Remember Avivo? It's one of several agencies that last year found housing for more than 100 people who'd been living in tents along Hwy. 55 near Cedar Ave. in Minneapolis. The non-profit organization wants to keep helping Minnesotans experiencing homelessness and/or addiction, but COVID-19 is creating new challenges. According to Emily Bastian, Vice President of Chemical and Mental Health, the pandemic directly impacts around 100 people who currently live in Avivo housing who come to Avivo for treatment services. Avivo now asks its clients who come to its south Minneapolis buildings to practice social distancing - even in group treatment - and to stay home in between sessions. But when home is a shelter, the risk of coronavirus is still there.

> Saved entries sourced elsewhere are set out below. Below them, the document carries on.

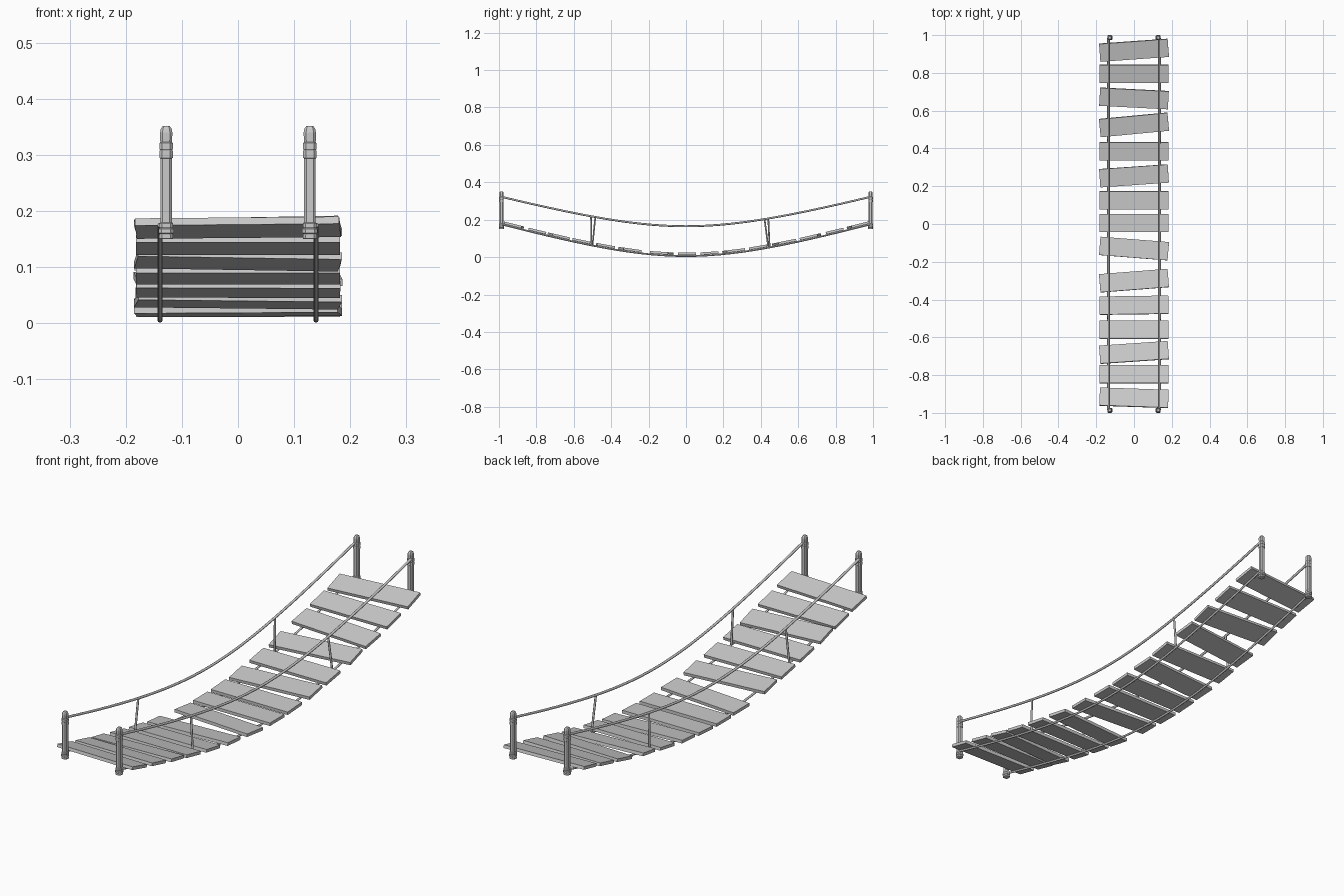
import bpy, bmesh
from math import sqrt, atan, radians
from mathutils import Matrix, Vector

if "Cube" in bpy.data.objects:
    bpy.data.objects.remove(bpy.data.objects["Cube"])

K, HALF = 3.0, 0.985


def sag(y, low, high):
    t = y / HALF
    return low + (high - low) * (sqrt(1 + K * t * t) - 1) / (sqrt(1 + K) - 1)


def deck_z(y):
    return sag(y, 0.0055, 0.175)


def rail_z(y):
    return sag(y, 0.165, 0.322)


def finish(name, bm):
    bmesh.ops.recalc_face_normals(bm, faces=bm.faces)
    me = bpy.data.meshes.new(name)
    bm.to_mesh(me)
    bm.free()
    ob = bpy.data.objects.new(name, me)
    bpy.context.collection.objects.link(ob)
    return ob


def tube(name, pts, r, sides=8):
    """Rope swept along points lying in a plane of constant x."""
    cu = bpy.data.curves.new(name, 'CURVE')
    cu.dimensions = '3D'
    cu.bevel_depth = r
    cu.bevel_resolution = sides // 2 - 2
    cu.use_fill_caps = True
    sp = cu.splines.new('POLY')
    sp.points.add(len(pts) - 1)
    for p, co in zip(sp.points, pts):
        p.co = (*co, 1)
    ob = bpy.data.objects.new(name, cu)
    bpy.context.collection.objects.link(ob)


def post(name, x, y):
    """Bevelled square post: rope wraps at foot and neck, domed top."""
    # (z, half width) going up the post
    profile = [(0.150, 0.0110), (0.151, 0.0125), (0.157, 0.0125), (0.159, 0.0115),
               (0.161, 0.0135), (0.168, 0.0135), (0.170, 0.0115),
               (0.172, 0.0125), (0.178, 0.0125), (0.180, 0.0105),
               (0.294, 0.0105), (0.295, 0.0120), (0.307, 0.0120), (0.309, 0.0108),
               (0.311, 0.0120), (0.321, 0.0120), (0.323, 0.0105),
               (0.340, 0.0110), (0.347, 0.0095), (0.352, 0.0060)]
    bm = bmesh.new()
    rings = []
    for z, h in profile:
        c = h * 0.6
        rings.append([bm.verts.new((x + a, y + b, z)) for a, b in
                      ((h, -c), (h, c), (c, h), (-c, h), (-h, c), (-h, -c), (-c, -h), (c, -h))])
    for lo, hi in zip(rings, rings[1:]):
        for i in range(8):
            j = (i + 1) % 8
            bm.faces.new((lo[i], lo[j], hi[j], hi[i]))
    bm.faces.new(rings[0])
    bm.faces.new(rings[-1])
    finish(name, bm)


# Planks: centre y and skew in degrees, each pitched to follow the sag
planks = [(0.92, 4.2), (0.795, 0), (0.665, -3), (0.525, 5.5), (0.385, 0),
          (0.255, 4), (0.125, 0), (0.005, 0), (-0.13, -4.5), (-0.30, 4.5),
          (-0.43, 0.8), (-0.56, 0), (-0.68, 4), (-0.795, 0), (-0.92, -2)]
for i, (y, skew) in enumerate(planks):
    slope = (deck_z(y + 0.01) - deck_z(y - 0.01)) / 0.02
    m = (Matrix.Translation((0, y, deck_z(y) + 0.012))
         @ Matrix.Rotation(atan(slope), 4, 'X')
         @ Matrix.Rotation(radians(skew), 4, 'Z')
         @ Matrix.Diagonal((0.364, 0.097, 0.013, 1)))
    bm = bmesh.new()
    bmesh.ops.create_cube(bm, size=1, matrix=m)
    finish(f"plank_{i + 1}", bm)

# Ropes, hangers and posts on each side
ys = [-HALF + 2 * HALF * i / 32 for i in range(33)]
hangers = {-1: [(-0.50, -0.485), (0.447, 0.44)], 1: [(-0.505, -0.508), (0.44, 0.42)]}
for s, side in ((-1, "left"), (1, "right")):
    tube(f"{side}_deck_rope", [(s * 0.139, y, deck_z(y)) for y in ys], 0.0045)
    tube(f"{side}_hand_rope", [(s * 0.133, y, rail_z(y)) for y in ys], 0.0052)
    for n, (yb, yt) in enumerate(hangers[s]):
        tube(f"{side}_hanger_{n + 1}",
             [(s * 0.139, yb, deck_z(yb)), (s * 0.133, yt, rail_z(yt))], 0.0045)
    for e, end in ((-1, "front"), (1, "back")):
        post(f"{end}_{side}_post", s * 0.128, e * 0.9865)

As Minnesota hunkers down to fight the coronavirus, there has been increased demand for food., and Minnesota-based Cargill says they are up to the task of meeting that demand. Ruth Kimmelshue, Senior Vice President of Global Operations for Cargill, says Cargill’s global footprint means they’ve been dealing with the fallout from COVID-19 for months now, first in Asia then in Europe. Cargill employs around 160,000 people, with 90,000 of those workers in facilities around the world producing animal feed, cutting meat, cracking eggs and other essential roles. Shutting down isn’t an option. Kimmelshue says they’ve managed to keep employees safe by splitting shifts and staggering schedules to allow for physical distancing, and in some cases doing temperature checks when employees arrive at work. General Mills told KARE 11 they are also seeing an increase in demand, especially for cereal, canned soup and other shelf stable products.